The Complexities of Measuring Health and Its Determinants

Ted Schettler, MD, MPH
CHE Science Director, and Science Director of the Science and Environmental Health Network; Coordinator of CHE’s Science Working Group

What is health? How do we measure it? What determines it?  A new report from the Robert Wood Johnson Foundation and the University of Wisconsin Population Health Institute takes a turn at answering these questions.  “County Health Rankings: Mobilizing action toward community health” combines weighted measures of health outcomes and health determinants to define and rank the health of individual counties throughout the US.
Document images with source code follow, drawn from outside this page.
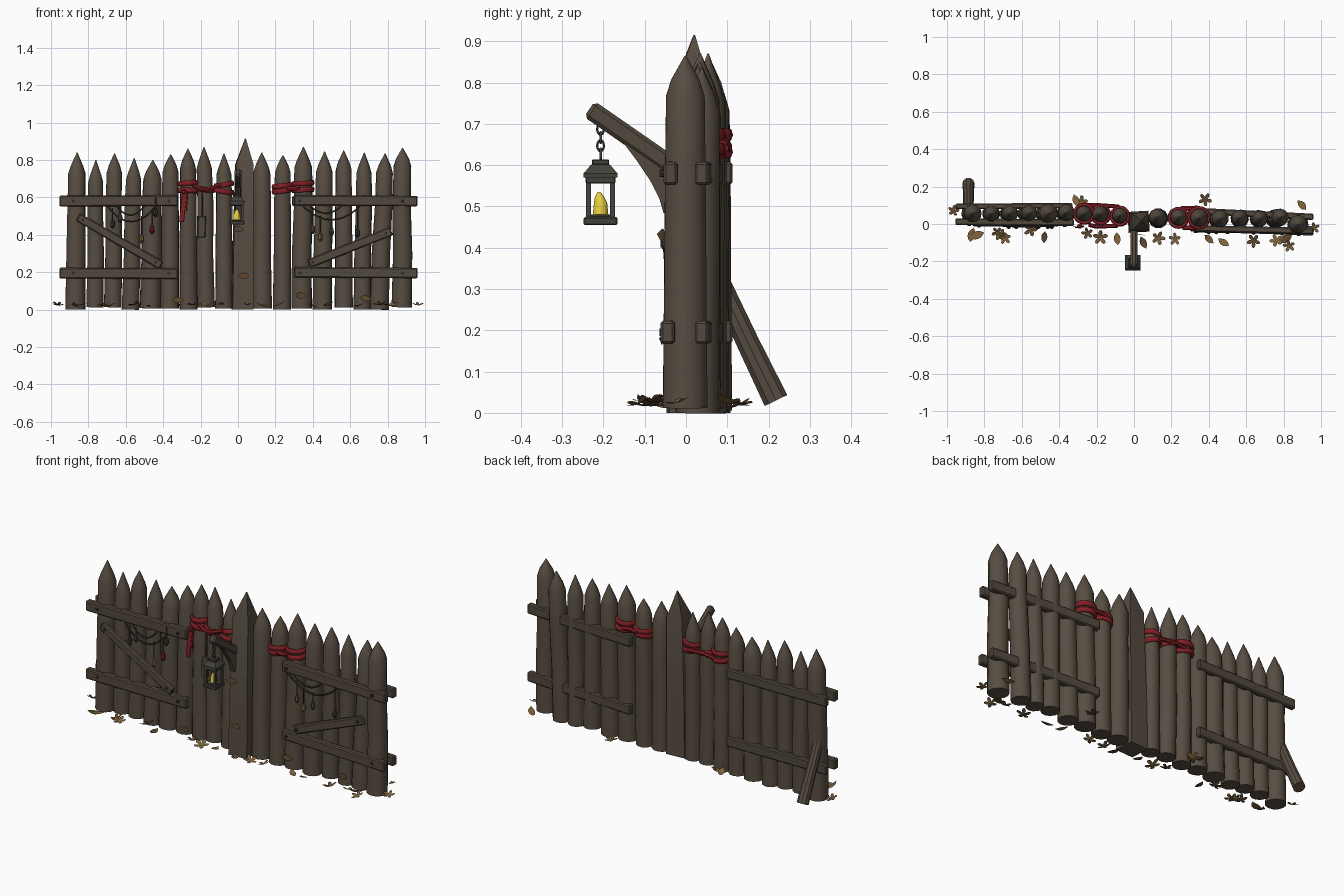
import bpy, bmesh, math, random
from mathutils import Vector, Matrix

if "Cube" in bpy.data.objects:
    bpy.data.objects.remove(bpy.data.objects["Cube"])

random.seed(4)


def material(name, rgb):
    m = bpy.data.materials.new(name)
    m.diffuse_color = (*rgb, 1)
    m.use_nodes = True
    m.node_tree.nodes["Principled BSDF"].inputs["Base Color"].default_value = m.diffuse_color
    return m


WOOD = material("stake wood", (0.095, 0.074, 0.054))
RAIL = material("rail wood", (0.085, 0.066, 0.048))
METAL = material("dark metal", (0.055, 0.052, 0.042))
NAIL = material("nail iron", (0.03, 0.027, 0.025))
RED = material("red cloth", (0.22, 0.014, 0.018))
WAX = material("candle yellow", (0.8, 0.62, 0.05))
ROPE = material("rope brown", (0.05, 0.035, 0.022))
LEAF = material("tan leaf", (0.21, 0.125, 0.045))
LEAF2 = material("brown leaf", (0.11, 0.063, 0.028))


def finish(name, bm, mat, angle=35):
    bmesh.ops.recalc_face_normals(bm, faces=bm.faces)
    me = bpy.data.meshes.new(name)
    bm.to_mesh(me)
    bm.free()
    me.shade_smooth()
    me.set_sharp_from_angle(angle=math.radians(angle))
    me.materials.append(mat)
    ob = bpy.data.objects.new(name, me)
    bpy.context.collection.objects.link(ob)
    return ob


def tube(name, pts, radii, sides, mat, ref=(1, 0, 0), phase=0.0):
    """Rings of given radius swept along points, with closed ends."""
    pts = [Vector(p) for p in pts]
    if not isinstance(radii, (list, tuple)):
        radii = [radii] * len(pts)
    bm, rings = bmesh.new(), []
    for i, p in enumerate(pts):
        t = (pts[min(i + 1, len(pts) - 1)] - pts[max(i - 1, 0)]).normalized()
        u = Vector(ref)
        u = (u - t * u.dot(t)).normalized()
        v = t.cross(u)
        rings.append([bm.verts.new(p + radii[i] * (math.cos(a) * u + math.sin(a) * v))
                      for a in [phase + k * math.tau / sides for k in range(sides)]])
    for a, b in zip(rings, rings[1:]):
        for k in range(sides):
            bm.faces.new((a[k], a[(k + 1) % sides], b[(k + 1) % sides], b[k]))
    bm.faces.new(rings[0])
    bm.faces.new(rings[-1])
    return finish(name, bm, mat)


def beam(name, p0, p1, depth, height, mat, side=(0, 1, 0), bevel=0.006):
    """Bevelled box between two points; depth runs along the side axis."""
    p0, p1 = Vector(p0), Vector(p1)
    x = (p1 - p0).normalized()
    y = Vector(side)
    y = (y - x * y.dot(x)).normalized()
    m = Matrix((x, y, x.cross(y))).transposed().to_4x4()
    m.translation = (p0 + p1) / 2
    bm = bmesh.new()
    bmesh.ops.create_cube(bm, size=1)
    bmesh.ops.scale(bm, vec=((p1 - p0).length, depth, height), verts=bm.verts)
    if bevel:
        bmesh.ops.bevel(bm, geom=bm.edges[:], offset=bevel, segments=1, affect='EDGES')
    bmesh.ops.transform(bm, matrix=m, verts=bm.verts)
    return finish(name, bm, mat, 25)


def ring(name, loc, major, minor, mat, rot=(0, 0, 0), scale=(1, 1, 1), seg=16):
    bpy.ops.mesh.primitive_torus_add(major_segments=seg, minor_segments=6, major_radius=major,
                                     minor_radius=minor, location=loc, rotation=rot)
    ob = bpy.context.object
    ob.name, ob.scale = name, scale
    ob.data.shade_smooth()
    ob.data.materials.append(mat)


# Sharpened stakes: base x, tip x, y, tip height, radius
stakes = [(-.87, -.86, .055, .84, .051), (-.765, -.76, .055, .80, .045), (-.67, -.66, .055, .835, .046),
          (-.575, -.555, .055, .81, .046), (-.47, -.455, .055, .80, .054), (-.365, -.36, .053, .83, .048),
          (-.265, -.268, .05, .86, .046), (-.17, -.182, .044, .87, .046), (-.075, -.075, .037, .835, .045),
          (.13, .127, .03, .84, .051), (.235, .24, .028, .825, .048), (.34, .35, .028, .87, .053),
          (.45, .463, .028, .845, .05), (.565, .565, .028, .85, .047), (.665, .675, .028, .84, .045),
          (.755, .787, .028, .835, .049), (.875, .88, -.002, .865, .053)]
for i, (xb, xt, y, h, r) in enumerate(stakes):
    dy, z0 = random.uniform(0, .012), random.choice((0, .006, .012))
    cut = h - random.uniform(.095, .12)
    at = lambda z, w=0: (xb + (xt - xb) * z / h + w, y + dy * z / h, z)
    j = random.uniform(-.004, .004)
    tube(f"stake_{i + 1}", [at(z0), at(.3, j), at(.55, -j), at(cut), at(cut + .04), at(h)],
         [r * 1.05, r, r * .96, r * .91, r * .66, .002], 12, WOOD, phase=random.random())

# Square centre post with pointed top
tube("centre_post", [(.024, .012, 0), (.026, .012, .3), (.034, .014, .775), (.04, .02, .915)],
     [.079, .075, .066, .003], 4, WOOD, phase=math.pi / 4 + .06)

# Rails on both faces, with diagonal braces
for z in (.58, .195):
    beam("front_left_rail", (-.955, .012, z), (-.32, .008, z + random.uniform(-.008, .008)), .036, .058, RAIL)
    beam("front_right_rail", (.3, -.022, z + .004), (.96, -.045 + (z - .2) * .02, z), .034, .056, RAIL)
    beam("back_left_rail", (-.955, .094, z), (-.33, .098, z), .03, .055, RAIL)
    beam("back_right_rail", (.29, .072, z), (.96, .038, z), .034, .055, RAIL)
    for x, y in ((-.88, -.007), (-.37, -.011), (.33, -.042), (.88, -.059)):
        tube("rail_nail", [(x, y + .01, z), (x, y - .005, z)], .009, 8, NAIL)
beam("left_diagonal", (-.855, 0, .495), (-.41, 0, .235), .026, .046, RAIL)
beam("right_diagonal", (.38, -.03, .245), (.82, -.042, .42), .028, .048, RAIL)
for x, y, z in ((-.83, -.012, .48), (-.44, -.012, .253), (.4, -.045, .253), (.79, -.056, .408)):
    tube("diagonal_nail", [(x, y + .01, z), (x, y - .006, z)], .008, 8, NAIL)

# Leaning prop behind the left end
tube("back_prop", [(-.885, .218, .03), (-.885, .15, .17), (-.885, .075, .33)], [.032, .029, .027], 10, WOOD)

# Lantern arm and its curved bracket
beam("lantern_arm", (0, -.234, .736), (0, 0, .574), .036, .046, RAIL, side=(1, 0, 0), bevel=.009)
bm = bmesh.new()
prof = [(-.16, .665), (-.12, .612), (-.087, .563), (-.065, .52), (-.055, .485), (-.04, .477), (-.02, .48),
        (-.02, .59)]
f = bm.faces.new([bm.verts.new((-.013, y, z)) for y, z in prof])
ext = bmesh.ops.extrude_face_region(bm, geom=[f])
bmesh.ops.translate(bm, vec=(.026, 0, 0), verts=[v for v in ext["geom"] if isinstance(v, bmesh.types.BMVert)])
finish("arm_bracket", bm, RAIL)

# Lantern with chain and candle
LX, LY = -.006, -.207
for i, z in enumerate((.627, .647, .667, .687)):
    ring("chain_link", (LX, LY, z), .011, .0035, METAL, (math.pi / 2, 0, (i % 2) * math.pi / 2), (.75, 1.1, 1), 12)


def block(name, z0, z1, half, dx=0, dy=0, mat=METAL, bevel=.003):
    beam(name, (LX + dx, LY + dy, z0), (LX + dx, LY + dy, z1), half * 2, half * 2, mat, bevel=bevel)


block("lantern_base", .455, .474, .041)
block("lantern_floor", .472, .48, .034)
block("lantern_top_frame", .555, .575, .036)
for sx in (-1, 1):
    for sy in (-1, 1):
        block("lantern_bar", .47, .56, .006, sx * .029, sy * .029, bevel=0)
tube("lantern_roof", [(LX, LY, .57), (LX, LY, .58), (LX, LY, .602)], [.058, .058, .032], 4, METAL, phase=math.pi / 4)
block("lantern_cap", .6, .614, .021)
tube("candle", [(LX, LY, .478), (LX, LY, .508), (LX, LY - .003, .522), (LX, LY - .004, .535)],
     [.02, .017, .012, .004], 10, WAX)

# Red cloth wrapped round the stakes
for x, y, r, zs in ((-.267, .055, .05, (.675, .635)), (-.178, .05, .048, (.645,)), (-.075, .042, .047, (.668, .632)),
                    (.238, .033, .05, (.66, .635)), (.347, .033, .054, (.675, .64))):
    for z in zs:
        ring("cloth_wrap", (x, y, z), r, .009, RED, (random.uniform(-.1, .1), random.uniform(-.2, .2), 0),
             (1, 1, 1.7), 20)
tube("cloth_strand", [(-.24, -.005, .665), (-.205, -.012, .648), (-.17, -.014, .64), (-.13, -.01, .655), (-.09, -.01, .67)],
     .011, 6, RED, ref=(0, 1, 0))
tube("cloth_strand_back", [(-.25, .1, .64), (-.18, .1, .65), (-.08, .093, .64)], .011, 6, RED, ref=(0, 1, 0))
tube("cloth_strand_right", [(.26, -.02, .65), (.295, -.02, .645), (.33, -.025, .655)], .012, 6, RED, ref=(0, 1, 0))
tube("cloth_strand_right_back", [(.25, .083, .65), (.295, .083, .655), (.34, .087, .65)], .012, 6, RED, ref=(0, 1, 0))
for x, z in ((-.17, .64), (-.29, .63)):
    beam("cloth_knot", (x - .014, -.012, z), (x + .014, -.012, z), .024, .03, RED, bevel=.008)
beam("cloth_tail", (-.285, -.014, .63), (-.302, -.018, .468), .007, .026, RED, bevel=.002)
beam("cloth_tail", (-.275, -.012, .63), (-.284, -.016, .53), .007, .02, RED, bevel=.002)


# Rope swags with hanging charms
def swag(x0, z0, x1, z1, sag, y):
    tube("rope_swag", [(x0 + (x1 - x0) * t, y, z0 + (z1 - z0) * t - sag * 4 * t * (1 - t))
                       for t in [k / 10 for k in range(11)]], .005, 6, ROPE, ref=(0, 1, 0))


swag(-.7, .555, -.44, .555, .085, -.012)
swag(-.65, .555, -.5, .555, .05, -.014)
swag(.34, .56, .66, .56, .08, -.04)
swag(.38, .56, .56, .56, .045, -.042)
for x, y, z0, z1, mat in ((-.67, -.014, .54, .47, ROPE), (-.63, -.014, .55, .5, METAL), (-.515, -.016, .5, .39, LEAF),
                          (-.46, -.014, .53, .44, RED), (-.44, -.014, .6, .53, ROPE), (.4, -.042, .54, .44, LEAF2),
                          (.44, -.042, .5, .4, LEAF), (.5, -.042, .49, .43, METAL), (.64, -.045, .57, .42, ROPE)):
    tube("charm_string", [(x, y, z0), (x, y, z1)], .003, 6, ROPE)
    tube("charm", [(x, y, z1 + .012), (x, y, z1), (x, y, z1 - .022), (x, y, z1 - .036)],
         [.004, .011, .013, .004], 8, mat)
tube("tag_string", [(-.19, -.014, .63), (-.193, -.016, .48)], .004, 6, ROPE)
beam("wooden_tag", (-.192, -.018, .5), (-.196, -.018, .385), .012, .042, RAIL, bevel=.004)


# Fallen leaves: lobed or pointed outlines, slightly cupped
def leaf(loc, size, rot, lobed, mat):
    bm = bmesh.new()
    n, ring_v = 30, []
    for k in range(n):
        a = k * math.tau / n
        r = .35 + .65 * abs(math.cos(2.5 * a)) if lobed else 1 - .5 * abs(math.sin(a)) ** .6
        ring_v.append(bm.verts.new((r * math.cos(a) * size, r * math.sin(a) * size, .25 * size * r * r)))
    c = bm.verts.new((0, 0, 0))
    for k in range(n):
        bm.faces.new((c, ring_v[k], ring_v[(k + 1) % n]))
    ob = finish("leaf", bm, mat)
    ob.location, ob.rotation_euler = loc, rot


spots = [(-.965, .07), (-.87, -.06), (-.84, -.06), (-.73, -.045), (-.69, -.075), (-.71, -.06), (-.48, -.07),
         (-.31, .125), (-.28, .12), (-.25, -.05), (-.18, -.07), (-.09, -.08), (.05, -.1), (.13, -.075),
         (.22, -.08), (.38, .13), (.4, -.08), (.48, -.1), (.64, -.09), (.76, -.09), (.83, -.115), (.81, -.08),
         (.9, .1), (.962, -.02), (-.55, -.03)]
for i, (x, y) in enumerate(spots):
    leaf((x, y, random.uniform(.015, .028)), random.uniform(.032, .042) if abs(x) < .95 else .032,
         (random.uniform(-.35, .35), random.uniform(-.35, .35), random.uniform(0, 6)),
         i % 5 in (0, 3, 4), LEAF if i % 3 else LEAF2)
# Leaves caught on the fence face
for x, y, z in ((.68, -.03, .06), (.335, -.035, .075), (0, -.055, .43), (-.32, -.01, .05), (.03, -.055, .18)):
    leaf((x, y, z), .032, (1.5, random.uniform(-.3, .3), random.uniform(-.3, .3)), False, LEAF2)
Premature mortality and morbidity, estimated by a combination of how healthy people feel and the percent of low birth weight babies, were given equal weight as measures of health outcomes. Various measures of health behaviors, clinical care, social and economic factors, and the physical environment were weighted as measures of health determinants and expressed as composite scores. The website also provides comparative rankings of health outcomes and measures of health determinants at the county level. The authors describe their methods of data collection and analysis in some detail, including a justification of their final choices for weighting individual variables in the composite score. This remarkable effort is worth exploring.
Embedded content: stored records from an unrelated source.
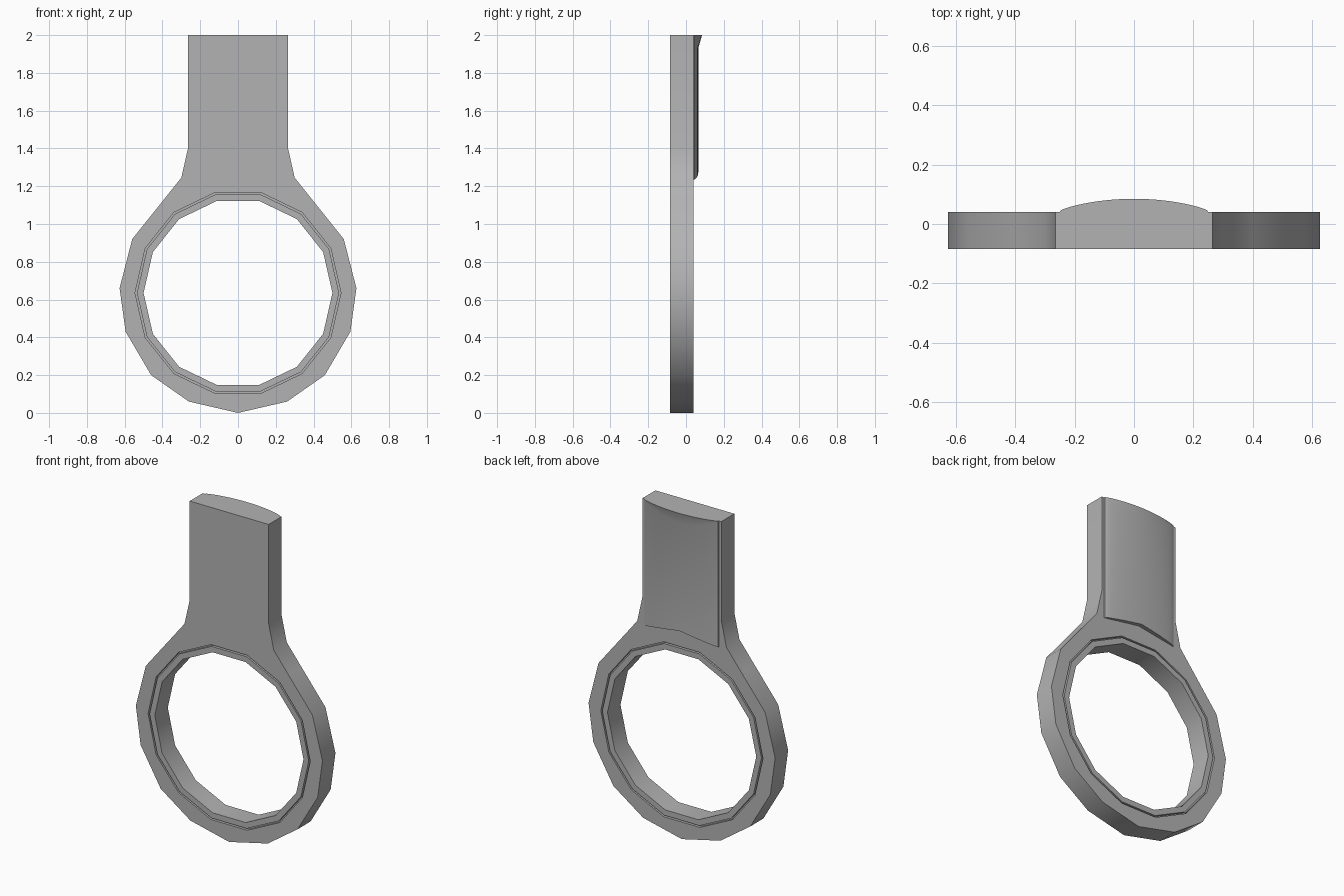
import bpy, bmesh, math

cube = bpy.data.objects.get("Cube")
if cube:
    bpy.data.objects.remove(cube)

FRONT, BACK = -0.085, 0.04
CENTRE_Z, SIDES = 0.635, 14

grey = bpy.data.materials.new("plain_grey")
grey.use_nodes = True
COLOUR = (0.45, 0.45, 0.45, 1)
grey.diffuse_color = COLOUR
grey.node_tree.nodes["Principled BSDF"].inputs["Base Color"].default_value = COLOUR


def ring_points(radius):
    steps = [2 * math.pi * i / SIDES for i in range(SIDES)]
    return [(radius * math.cos(a), CENTRE_Z + radius * math.sin(a)) for a in steps]


def finish(name, bm):
    bmesh.ops.remove_doubles(bm, verts=bm.verts, dist=0.0001)
    bmesh.ops.recalc_face_normals(bm, faces=bm.faces)
    mesh = bpy.data.meshes.new(name)
    bm.to_mesh(mesh)
    bm.free()
    obj = bpy.data.objects.new(name, mesh)
    bpy.context.collection.objects.link(obj)
    mesh.materials.append(grey)
    bpy.ops.object.select_all(action='DESELECT')
    obj.select_set(True)
    bpy.context.view_layer.objects.active = obj
    bpy.ops.object.shade_smooth_by_angle(angle=math.radians(30))


def loft(name, rows, close_rows):
    """Skin a list of closed loops; join last to first or cap the ends."""
    bm = bmesh.new()
    loops = [[bm.verts.new(p) for p in row] for row in rows]
    pairs = list(zip(loops, loops[1:]))
    if close_rows:
        pairs.append((loops[-1], loops[0]))
    else:
        bm.faces.new(loops[0])
        bm.faces.new(loops[-1])
    for a, b in pairs:
        for i in range(len(a)):
            j = (i + 1) % len(a)
            bm.faces.new((a[i], a[j], b[j], b[i]))
    finish(name, bm)


# Flat body: mirrored outline with a many-sided hole, filled between both loops
half = [(0.26, 0.06), (0.46, 0.2), (0.595, 0.43), (0.627, 0.66), (0.56, 0.92),
        (0.4, 1.12), (0.3, 1.245), (0.265, 1.4), (0.265, 2)]
outline = [(0, 0)] + half + [(-x, z) for x, z in reversed(half)]
bm = bmesh.new()
edges = []
for loop in (outline, ring_points(0.545)):
    verts = [bm.verts.new((x, FRONT, z)) for x, z in loop]
    edges += [bm.edges.new((v, verts[i - 1])) for i, v in enumerate(verts)]
bmesh.ops.triangle_fill(bm, edges=edges, use_beauty=True)
side = bmesh.ops.extrude_face_region(bm, geom=bm.faces[:], use_keep_orig=True)
moved = [g for g in side["geom"] if isinstance(g, bmesh.types.BMVert)]
bmesh.ops.translate(bm, verts=moved, vec=(0, BACK - FRONT, 0))
finish("body", bm)

# Inner ring: separated from the body by a narrow groove on both faces
section = [(0.5, FRONT), (0.535, FRONT), (0.535, FRONT + 0.02), (0.55, FRONT + 0.02),
           (0.55, BACK - 0.02), (0.535, BACK - 0.02), (0.535, BACK), (0.5, BACK)]
loft("inner_ring", [[(x, y, z) for x, z in ring_points(r)] for r, y in section], True)

# Back pad: gently domed, arched at the bottom and flared outward at the top
HALF_WIDTH, COLUMNS = 0.25, 20
columns = []
for i in range(COLUMNS + 1):
    u = math.sin(math.pi * (i / COLUMNS - 0.5))
    x = HALF_WIDTH * u
    dome = 1 - u * u
    low = BACK + 0.015 * dome ** 0.3 + 0.01 * dome
    bottom = 1.235 + 0.04 * (1 - abs(u))
    columns.append([(x, BACK - 0.01, bottom), (x, low, bottom), (x, low, 2 - 0.07 * dome),
                    (x, low + 0.02 * dome, 2), (x, BACK - 0.01, 2)])
loft("back_pad", columns, False)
At the outset, the authors had to choose among many candidate health outcomes and determinants. How did they do? Are these the right measures of health or just available statistics? What other health determinants could reveal important insights? Several limits are notable.  Among them: This is a cross-sectional analysis and cannot determine causal relationships.  Genetics, gender, race, and ethnicity are left out. The relative contribution of each group of health determinants always adds up to 100%, regardless of context. (Health behaviors were assigned a weight of 40%, health care 10%, socioeconomic factors 40%, and the physical environment 10% for the final composite score. The justification for these relative weights and alternative opinions are available on the website.) Thus, potential interactions among health determinants are not considered.

For example, the report uses air pollution as a measure of environmental quality, yet it doesn’t acknowledge that people who are socioeconomically disadvantaged are more susceptible to the health effects of air pollution than people who are better off. It’s increasingly clear that air pollution causes more asthma and asthma attacks in children lower on the socioeconomic ladder, independent of other environmental exposures. How should we think about this? Is the problem air pollution, socioeconomic stressors, or both? How does our answer influence what we propose to do? If we ignore interactions, we not only underestimate the impacts of combined eco-social variables in vulnerable groups but also set ourselves up to fail to identify interventions that can have multiple, cross-cutting benefits.  

Despite its inevitable simplifications and assumptions, this detailed report deserves attention and discussion, especially among those of us embracing an ecological model of health. It raises many interesting questions. Is this the right mix of individual and county-wide variables? Are there other measures of health at the county level worth identifying? Are there other measures of environmental quality and integrity that should be added? 
Maybe the report’s biggest contribution will be to set the stage for soliciting ideas about what to do with the information.  Should high-ranking counties be complacent? Should they compete with themselves to improve? Counties struggling with poor health outcomes and multiple adverse health determinants will need something more than disconnected, poorly-coordinated activities. They must understand that risk factors don’t exist in isolation but rather in a complex, interactive web of causation. In those counties, the entire web needs fundamental transformation, achieved through creative, strategic interventions. This is no small task. I think of Donella Meadows’ Places to Intervene in a System in which she says: “There are no cheap tickets to systems change.  The higher the leverage point, the more the system resists changing it.”  Perhaps this is where collaborations like CHE come in…strength in numbers, ideas, and mutual support.